Stored data entries

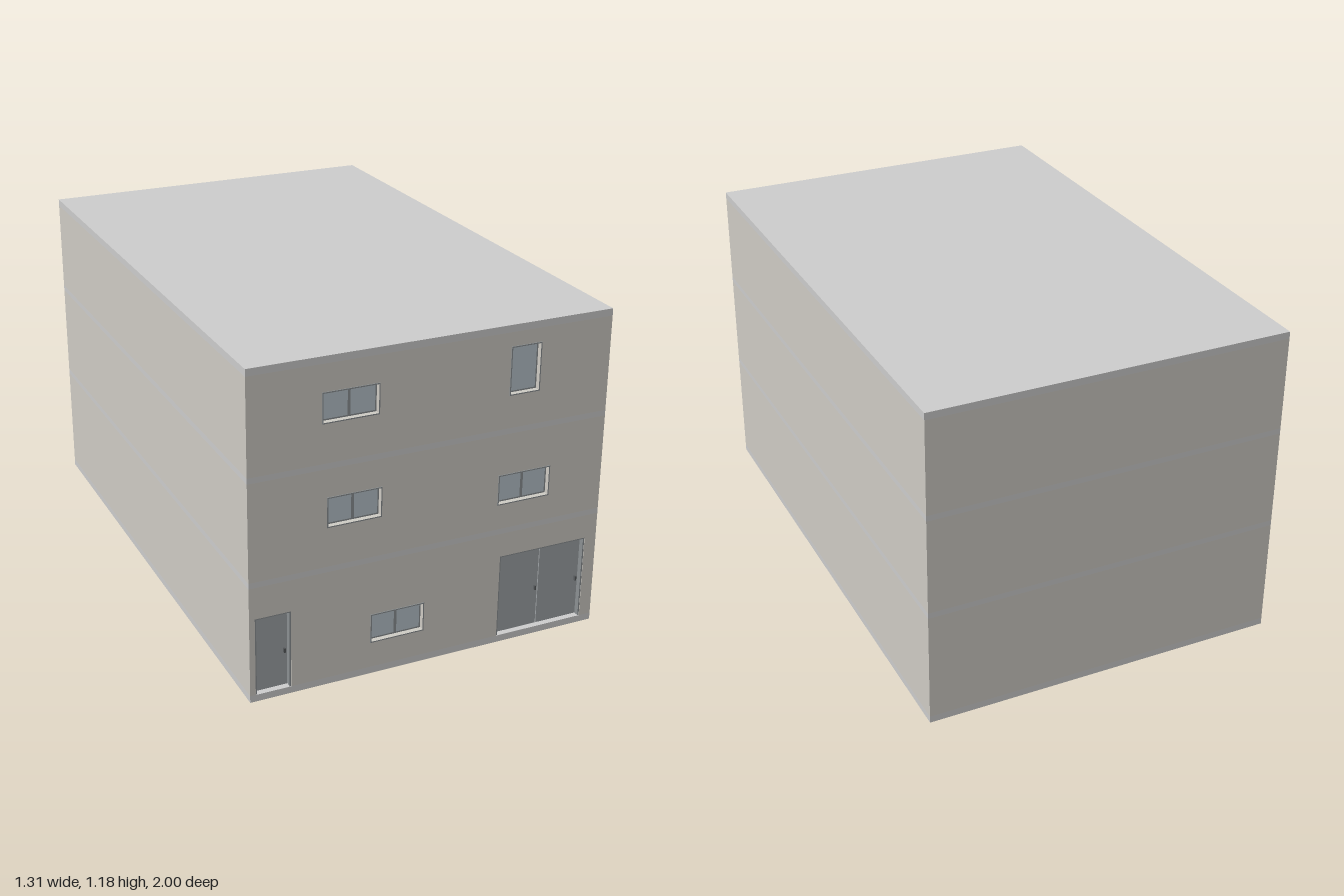
import * as THREE from 'three';

const W = 1.31, FRONT = 0.997, BACK = -1, WALL = 0.04;
const mat = (color) => new THREE.MeshStandardMaterial({ color });

const wallMat = mat(0xcdcac3);
const slabMat = mat(0xc0c0bf);
const frameMat = mat(0x8a8f92);
const glassMat = mat(0xb6c2c9);
const doorMat = mat(0x9ca1a4);
const handleMat = mat(0x55585a);

// Openings are [left, bottom, right, top, leaves]
const storeys = [
  {
    y0: 0.025, y1: 0.425,
    windows: [[-0.22, 0.12, -0.02, 0.228, 2]],
    doors: [[-0.635, 0.025, -0.508, 0.31, 1], [0.27, 0.025, 0.61, 0.337, 2]],
  },
  {
    y0: 0.445, y1: 0.795,
    windows: [[-0.382, 0.587, -0.186, 0.695, 2], [0.248, 0.537, 0.447, 0.648, 2]],
    doors: [],
  },
  {
    y0: 0.815, y1: 1.155,
    windows: [[-0.4, 0.953, -0.2, 1.06, 2], [0.273, 0.933, 0.387, 1.105, 1]],
    doors: [],
  },
];
const slabs = [[0, 0.025], [0.425, 0.445], [0.795, 0.815], [1.155, 1.18]];

function add(parent, name, geometry, material) {
  const mesh = new THREE.Mesh(geometry, material);
  mesh.name = name;
  parent.add(mesh);
  return mesh;
}

// Box given by its lower and upper corners
function block(parent, name, x0, y0, z0, x1, y1, z1, material) {
  const mesh = add(parent, name, new THREE.BoxGeometry(x1 - x0, y1 - y0, z1 - z0), material);
  mesh.position.set((x0 + x1) / 2, (y0 + y1) / 2, (z0 + z1) / 2);
}

function rectPath(x0, y0, x1, y1) {
  return new THREE.Path([[x0, y0], [x0, y1], [x1, y1], [x1, y0]].map((p) => new THREE.Vector2(...p)));
}

// Front wall with window holes and door notches cut up from the floor
function frontWall(parent, { y0, y1, windows, doors }) {
  const shape = new THREE.Shape();
  shape.moveTo(-W / 2, y0);
  for (const [l, , r, t] of doors) {
    shape.lineTo(l, y0).lineTo(l, t).lineTo(r, t).lineTo(r, y0);
  }
  shape.lineTo(W / 2, y0).lineTo(W / 2, y1).lineTo(-W / 2, y1);
  shape.holes = windows.map(([l, b, r, t]) => rectPath(l, b, r, t));
  const geometry = new THREE.ExtrudeGeometry(shape, { depth: WALL, bevelEnabled: false });
  add(parent, 'frontWall', geometry, wallMat).position.z = FRONT - WALL;
}

// Slim outer frame, inset sashes and glass
function addWindow(parent, [l, b, r, t, panes]) {
  const group = new THREE.Group();
  group.name = 'window';
  parent.add(group);
  const ring = (name, x0, y0, x1, y1, w, z0, z1) => {
    const shape = new THREE.Shape(rectPath(x0, y0, x1, y1).getPoints());
    shape.holes.push(rectPath(x0 + w, y0 + w, x1 - w, y1 - w));
    const geometry = new THREE.ExtrudeGeometry(shape, { depth: z1 - z0, bevelEnabled: false });
    add(group, name, geometry, frameMat).position.z = z0;
  };
  const rim = 0.004;
  ring('windowFrame', l, b, r, t, rim, FRONT - WALL, 1);
  const step = (r - l - 2 * rim) / panes;
  for (let i = 0; i < panes; i++) {
    const x = l + rim + i * step;
    ring('windowSash', x, b + rim, x + step, t - rim, 0.005, FRONT - 0.03, FRONT - 0.015);
    block(group, 'windowGlass', x, b + rim, FRONT - 0.03, x + step, t - rim, FRONT - 0.022, glassMat);
  }
}

// Recessed door leaves, each with a handle on its right side
function addDoor(parent, [l, b, r, t, leaves]) {
  const group = new THREE.Group();
  group.name = 'door';
  parent.add(group);
  const rim = 0.005, gap = 0.0015, z = FRONT - 0.02;
  block(group, 'doorFrameLeft', l, b, z - 0.02, l + rim, t, FRONT - 0.002, frameMat);
  block(group, 'doorFrameRight', r - rim, b, z - 0.02, r, t, FRONT - 0.002, frameMat);
  block(group, 'doorFrameTop', l + rim, t - rim, z - 0.02, r - rim, t, FRONT - 0.002, frameMat);
  const step = (r - l - 2 * rim) / leaves;
  for (let i = 0; i < leaves; i++) {
    const x = l + rim + i * step;
    block(group, 'doorLeaf', x + gap, b + gap, z - 0.012, x + step - gap, t - rim - gap, z, doorMat);
    const hx = x + step - 0.012, hy = b + (t - b) * 0.47;
    block(group, 'doorHandle', hx - 0.003, hy - 0.008, z, hx + 0.003, hy + 0.008, z + 0.008, handleMat);
  }
}

export function createModel() {
  const model = new THREE.Group();
  model.name = 'building';

  // Floor slabs and flat roof
  slabs.forEach(([y0, y1], i) => {
    const name = i === slabs.length - 1 ? 'roofSlab' : 'floorSlab';
    block(model, name, -W / 2, y0, BACK, W / 2, y1, FRONT, slabMat);
  });

  // Storeys between the slabs
  for (const storey of storeys) {
    const group = new THREE.Group();
    group.name = 'storey';
    model.add(group);
    block(group, 'storeyWalls', -W / 2, storey.y0, BACK, W / 2, storey.y1, FRONT - WALL, wallMat);
    frontWall(group, storey);
    storey.windows.forEach((w) => addWindow(group, w));
    storey.doors.forEach((d) => addDoor(group, d));
  }
  return model;
}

» **What is required**
What is the number of lines in the data holding the word "doors"? Reply with that number only.

» **Task output**
6